Exercise requirements >>
Could you retype every line below exactly, omitting the images?

═══ Data for this task

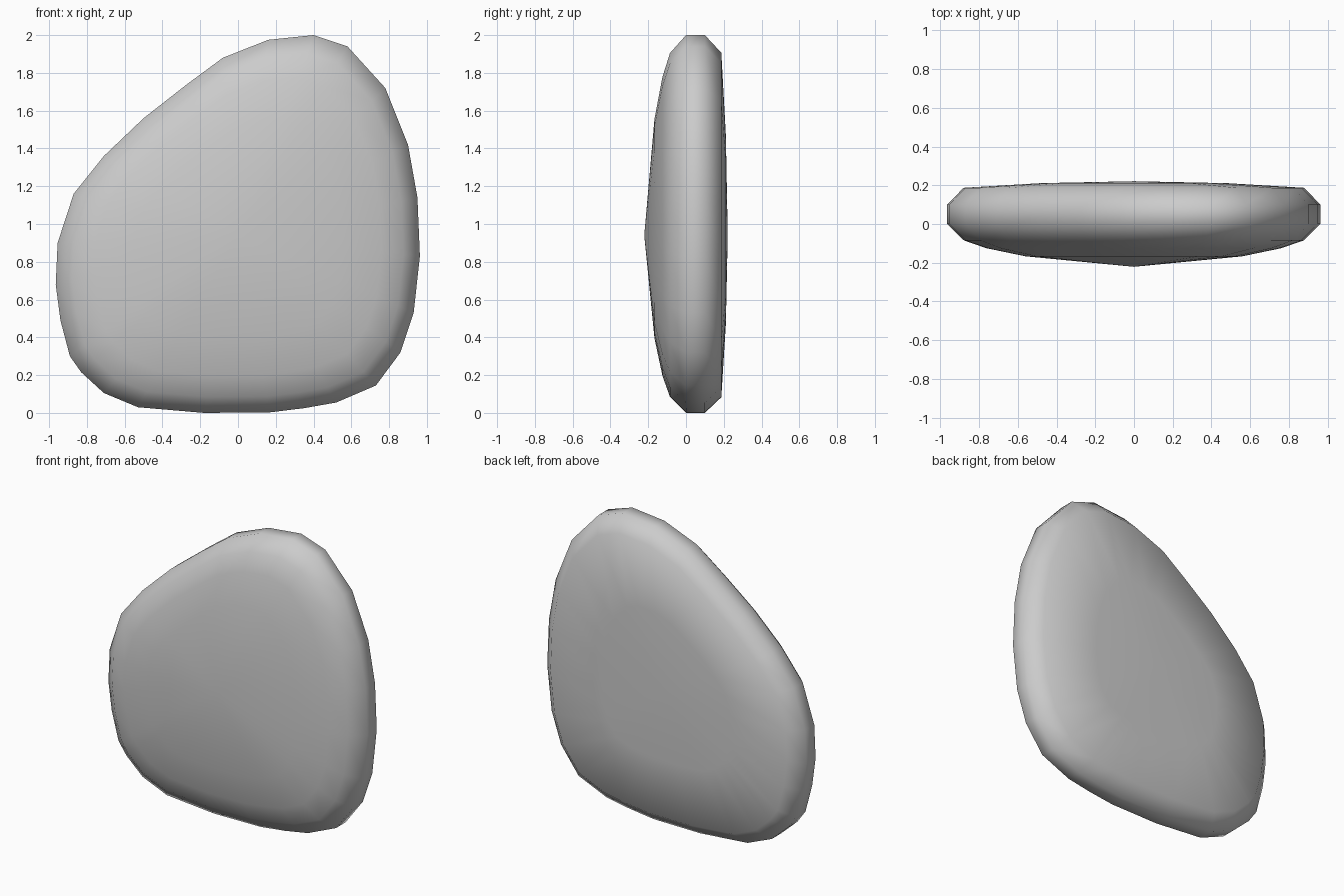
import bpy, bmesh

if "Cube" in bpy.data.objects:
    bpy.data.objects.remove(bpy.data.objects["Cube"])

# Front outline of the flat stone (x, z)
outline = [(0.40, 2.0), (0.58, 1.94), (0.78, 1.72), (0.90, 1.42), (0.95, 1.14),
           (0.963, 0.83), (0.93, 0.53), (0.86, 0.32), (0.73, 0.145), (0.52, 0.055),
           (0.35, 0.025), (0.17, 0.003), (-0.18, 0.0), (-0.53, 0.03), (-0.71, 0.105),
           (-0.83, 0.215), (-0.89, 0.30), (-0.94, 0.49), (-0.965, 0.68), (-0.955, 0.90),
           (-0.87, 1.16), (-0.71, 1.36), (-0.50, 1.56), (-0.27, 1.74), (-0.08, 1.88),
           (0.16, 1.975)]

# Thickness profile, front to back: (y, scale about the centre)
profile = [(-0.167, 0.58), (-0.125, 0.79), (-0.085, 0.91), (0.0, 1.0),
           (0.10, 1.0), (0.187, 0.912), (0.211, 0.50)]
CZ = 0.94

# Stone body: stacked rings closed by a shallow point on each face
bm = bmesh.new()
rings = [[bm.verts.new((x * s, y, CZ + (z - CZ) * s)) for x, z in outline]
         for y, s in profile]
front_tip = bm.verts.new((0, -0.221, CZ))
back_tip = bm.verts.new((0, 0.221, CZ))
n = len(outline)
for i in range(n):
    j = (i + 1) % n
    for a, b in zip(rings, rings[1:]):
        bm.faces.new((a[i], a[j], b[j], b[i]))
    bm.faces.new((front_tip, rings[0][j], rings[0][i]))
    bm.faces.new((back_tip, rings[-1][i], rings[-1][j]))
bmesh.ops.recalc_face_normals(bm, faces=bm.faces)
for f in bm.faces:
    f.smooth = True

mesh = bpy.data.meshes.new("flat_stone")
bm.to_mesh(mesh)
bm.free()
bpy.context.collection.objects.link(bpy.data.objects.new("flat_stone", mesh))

══════

Task answer >>
import bpy, bmesh

if "Cube" in bpy.data.objects:
    bpy.data.objects.remove(bpy.data.objects["Cube"])

# Front outline of the flat stone (x, z)
outline = [(0.40, 2.0), (0.58, 1.94), (0.78, 1.72), (0.90, 1.42), (0.95, 1.14),
           (0.963, 0.83), (0.93, 0.53), (0.86, 0.32), (0.73, 0.145), (0.52, 0.055),
           (0.35, 0.025), (0.17, 0.003), (-0.18, 0.0), (-0.53, 0.03), (-0.71, 0.105),
           (-0.83, 0.215), (-0.89, 0.30), (-0.94, 0.49), (-0.965, 0.68), (-0.955, 0.90),
           (-0.87, 1.16), (-0.71, 1.36), (-0.50, 1.56), (-0.27, 1.74), (-0.08, 1.88),
           (0.16, 1.975)]

# Thickness profile, front to back: (y, scale about the centre)
profile = [(-0.167, 0.58), (-0.125, 0.79), (-0.085, 0.91), (0.0, 1.0),
           (0.10, 1.0), (0.187, 0.912), (0.211, 0.50)]
CZ = 0.94

# Stone body: stacked rings closed by a shallow point on each face
bm = bmesh.new()
rings = [[bm.verts.new((x * s, y, CZ + (z - CZ) * s)) for x, z in outline]
         for y, s in profile]
front_tip = bm.verts.new((0, -0.221, CZ))
back_tip = bm.verts.new((0, 0.221, CZ))
n = len(outline)
for i in range(n):
    j = (i + 1) % n
    for a, b in zip(rings, rings[1:]):
        bm.faces.new((a[i], a[j], b[j], b[i]))
    bm.faces.new((front_tip, rings[0][j], rings[0][i]))
    bm.faces.new((back_tip, rings[-1][i], rings[-1][j]))
bmesh.ops.recalc_face_normals(bm, faces=bm.faces)
for f in bm.faces:
    f.smooth = True

mesh = bpy.data.meshes.new("flat_stone")
bm.to_mesh(mesh)
bm.free()
bpy.context.collection.objects.link(bpy.data.objects.new("flat_stone", mesh))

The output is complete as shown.